----- ENTRIES SHOWN -----

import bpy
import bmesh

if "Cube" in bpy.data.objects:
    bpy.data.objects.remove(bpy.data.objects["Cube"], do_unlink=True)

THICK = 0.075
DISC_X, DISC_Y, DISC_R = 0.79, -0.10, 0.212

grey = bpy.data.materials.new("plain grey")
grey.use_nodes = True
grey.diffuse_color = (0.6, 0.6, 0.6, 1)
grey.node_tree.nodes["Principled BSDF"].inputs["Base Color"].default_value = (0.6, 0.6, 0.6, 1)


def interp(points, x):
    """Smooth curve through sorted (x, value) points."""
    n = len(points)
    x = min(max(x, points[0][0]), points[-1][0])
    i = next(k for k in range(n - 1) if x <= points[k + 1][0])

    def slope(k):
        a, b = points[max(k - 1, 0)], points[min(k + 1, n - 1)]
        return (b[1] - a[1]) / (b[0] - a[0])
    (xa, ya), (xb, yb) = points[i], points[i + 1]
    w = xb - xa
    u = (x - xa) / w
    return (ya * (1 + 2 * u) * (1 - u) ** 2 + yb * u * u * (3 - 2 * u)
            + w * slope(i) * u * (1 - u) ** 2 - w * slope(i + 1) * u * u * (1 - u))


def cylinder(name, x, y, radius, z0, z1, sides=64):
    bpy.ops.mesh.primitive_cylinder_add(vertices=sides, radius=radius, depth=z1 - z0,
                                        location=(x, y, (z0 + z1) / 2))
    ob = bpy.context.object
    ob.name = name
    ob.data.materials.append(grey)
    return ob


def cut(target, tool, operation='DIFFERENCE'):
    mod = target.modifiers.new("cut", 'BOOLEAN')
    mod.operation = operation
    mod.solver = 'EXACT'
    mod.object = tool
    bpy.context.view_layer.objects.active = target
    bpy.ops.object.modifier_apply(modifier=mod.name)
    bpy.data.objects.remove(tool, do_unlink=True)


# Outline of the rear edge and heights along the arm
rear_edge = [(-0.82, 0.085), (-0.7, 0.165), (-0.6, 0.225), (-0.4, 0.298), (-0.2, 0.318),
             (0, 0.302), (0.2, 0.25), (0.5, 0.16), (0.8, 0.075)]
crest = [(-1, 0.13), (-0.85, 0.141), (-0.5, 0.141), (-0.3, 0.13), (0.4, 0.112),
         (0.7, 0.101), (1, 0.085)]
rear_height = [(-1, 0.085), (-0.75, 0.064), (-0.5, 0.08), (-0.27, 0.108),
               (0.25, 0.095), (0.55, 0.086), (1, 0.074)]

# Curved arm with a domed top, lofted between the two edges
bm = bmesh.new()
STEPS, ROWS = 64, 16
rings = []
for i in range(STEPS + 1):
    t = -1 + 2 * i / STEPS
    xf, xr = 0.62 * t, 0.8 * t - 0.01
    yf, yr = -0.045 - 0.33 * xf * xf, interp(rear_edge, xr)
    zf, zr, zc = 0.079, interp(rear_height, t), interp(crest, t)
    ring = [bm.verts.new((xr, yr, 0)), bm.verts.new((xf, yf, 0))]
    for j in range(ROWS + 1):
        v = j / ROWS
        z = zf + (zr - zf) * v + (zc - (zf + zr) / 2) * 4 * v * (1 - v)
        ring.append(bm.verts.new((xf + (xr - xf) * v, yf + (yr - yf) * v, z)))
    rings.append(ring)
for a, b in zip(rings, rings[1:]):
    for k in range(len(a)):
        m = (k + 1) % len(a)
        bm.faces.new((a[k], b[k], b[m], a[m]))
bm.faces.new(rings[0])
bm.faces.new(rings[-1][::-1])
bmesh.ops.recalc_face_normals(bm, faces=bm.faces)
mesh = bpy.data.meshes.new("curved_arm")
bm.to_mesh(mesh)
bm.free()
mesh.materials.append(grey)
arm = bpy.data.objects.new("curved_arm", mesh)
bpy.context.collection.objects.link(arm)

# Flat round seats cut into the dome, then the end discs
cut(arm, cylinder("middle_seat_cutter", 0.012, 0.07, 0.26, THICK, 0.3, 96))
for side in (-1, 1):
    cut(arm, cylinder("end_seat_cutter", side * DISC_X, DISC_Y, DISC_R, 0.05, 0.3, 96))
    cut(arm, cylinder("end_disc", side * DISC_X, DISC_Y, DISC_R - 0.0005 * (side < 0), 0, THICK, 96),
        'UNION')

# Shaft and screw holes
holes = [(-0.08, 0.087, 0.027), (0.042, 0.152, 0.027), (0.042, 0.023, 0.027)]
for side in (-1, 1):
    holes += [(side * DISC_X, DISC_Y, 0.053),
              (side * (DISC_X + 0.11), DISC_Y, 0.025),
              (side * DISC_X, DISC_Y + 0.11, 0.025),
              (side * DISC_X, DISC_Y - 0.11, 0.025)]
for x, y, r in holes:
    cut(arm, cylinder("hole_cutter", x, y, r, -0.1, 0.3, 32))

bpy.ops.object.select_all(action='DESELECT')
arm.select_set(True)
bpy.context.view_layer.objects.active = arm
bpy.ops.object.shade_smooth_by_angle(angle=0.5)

-----

* [YOUR OBJECTIVE] Copy the listing above out again in its entirety, exactly as written.

* [SOLUTION TO THIS PROBLEM]
import bpy
import bmesh

if "Cube" in bpy.data.objects:
    bpy.data.objects.remove(bpy.data.objects["Cube"], do_unlink=True)

THICK = 0.075
DISC_X, DISC_Y, DISC_R = 0.79, -0.10, 0.212

grey = bpy.data.materials.new("plain grey")
grey.use_nodes = True
grey.diffuse_color = (0.6, 0.6, 0.6, 1)
grey.node_tree.nodes["Principled BSDF"].inputs["Base Color"].default_value = (0.6, 0.6, 0.6, 1)


def interp(points, x):
    """Smooth curve through sorted (x, value) points."""
    n = len(points)
    x = min(max(x, points[0][0]), points[-1][0])
    i = next(k for k in range(n - 1) if x <= points[k + 1][0])

    def slope(k):
        a, b = points[max(k - 1, 0)], points[min(k + 1, n - 1)]
        return (b[1] - a[1]) / (b[0] - a[0])
    (xa, ya), (xb, yb) = points[i], points[i + 1]
    w = xb - xa
    u = (x - xa) / w
    return (ya * (1 + 2 * u) * (1 - u) ** 2 + yb * u * u * (3 - 2 * u)
            + w * slope(i) * u * (1 - u) ** 2 - w * slope(i + 1) * u * u * (1 - u))


def cylinder(name, x, y, radius, z0, z1, sides=64):
    bpy.ops.mesh.primitive_cylinder_add(vertices=sides, radius=radius, depth=z1 - z0,
                                        location=(x, y, (z0 + z1) / 2))
    ob = bpy.context.object
    ob.name = name
    ob.data.materials.append(grey)
    return ob


def cut(target, tool, operation='DIFFERENCE'):
    mod = target.modifiers.new("cut", 'BOOLEAN')
    mod.operation = operation
    mod.solver = 'EXACT'
    mod.object = tool
    bpy.context.view_layer.objects.active = target
    bpy.ops.object.modifier_apply(modifier=mod.name)
    bpy.data.objects.remove(tool, do_unlink=True)


# Outline of the rear edge and heights along the arm
rear_edge = [(-0.82, 0.085), (-0.7, 0.165), (-0.6, 0.225), (-0.4, 0.298), (-0.2, 0.318),
             (0, 0.302), (0.2, 0.25), (0.5, 0.16), (0.8, 0.075)]
crest = [(-1, 0.13), (-0.85, 0.141), (-0.5, 0.141), (-0.3, 0.13), (0.4, 0.112),
         (0.7, 0.101), (1, 0.085)]
rear_height = [(-1, 0.085), (-0.75, 0.064), (-0.5, 0.08), (-0.27, 0.108),
               (0.25, 0.095), (0.55, 0.086), (1, 0.074)]

# Curved arm with a domed top, lofted between the two edges
bm = bmesh.new()
STEPS, ROWS = 64, 16
rings = []
for i in range(STEPS + 1):
    t = -1 + 2 * i / STEPS
    xf, xr = 0.62 * t, 0.8 * t - 0.01
    yf, yr = -0.045 - 0.33 * xf * xf, interp(rear_edge, xr)
    zf, zr, zc = 0.079, interp(rear_height, t), interp(crest, t)
    ring = [bm.verts.new((xr, yr, 0)), bm.verts.new((xf, yf, 0))]
    for j in range(ROWS + 1):
        v = j / ROWS
        z = zf + (zr - zf) * v + (zc - (zf + zr) / 2) * 4 * v * (1 - v)
        ring.append(bm.verts.new((xf + (xr - xf) * v, yf + (yr - yf) * v, z)))
    rings.append(ring)
for a, b in zip(rings, rings[1:]):
    for k in range(len(a)):
        m = (k + 1) % len(a)
        bm.faces.new((a[k], b[k], b[m], a[m]))
bm.faces.new(rings[0])
bm.faces.new(rings[-1][::-1])
bmesh.ops.recalc_face_normals(bm, faces=bm.faces)
mesh = bpy.data.meshes.new("curved_arm")
bm.to_mesh(mesh)
bm.free()
mesh.materials.append(grey)
arm = bpy.data.objects.new("curved_arm", mesh)
bpy.context.collection.objects.link(arm)

# Flat round seats cut into the dome, then the end discs
cut(arm, cylinder("middle_seat_cutter", 0.012, 0.07, 0.26, THICK, 0.3, 96))
for side in (-1, 1):
    cut(arm, cylinder("end_seat_cutter", side * DISC_X, DISC_Y, DISC_R, 0.05, 0.3, 96))
    cut(arm, cylinder("end_disc", side * DISC_X, DISC_Y, DISC_R - 0.0005 * (side < 0), 0, THICK, 96),
        'UNION')

# Shaft and screw holes
holes = [(-0.08, 0.087, 0.027), (0.042, 0.152, 0.027), (0.042, 0.023, 0.027)]
for side in (-1, 1):
    holes += [(side * DISC_X, DISC_Y, 0.053),
              (side * (DISC_X + 0.11), DISC_Y, 0.025),
              (side * DISC_X, DISC_Y + 0.11, 0.025),
              (side * DISC_X, DISC_Y - 0.11, 0.025)]
for x, y, r in holes:
    cut(arm, cylinder("hole_cutter", x, y, r, -0.1, 0.3, 32))

bpy.ops.object.select_all(action='DESELECT')
arm.select_set(True)
bpy.context.view_layer.objects.active = arm
bpy.ops.object.shade_smooth_by_angle(angle=0.5)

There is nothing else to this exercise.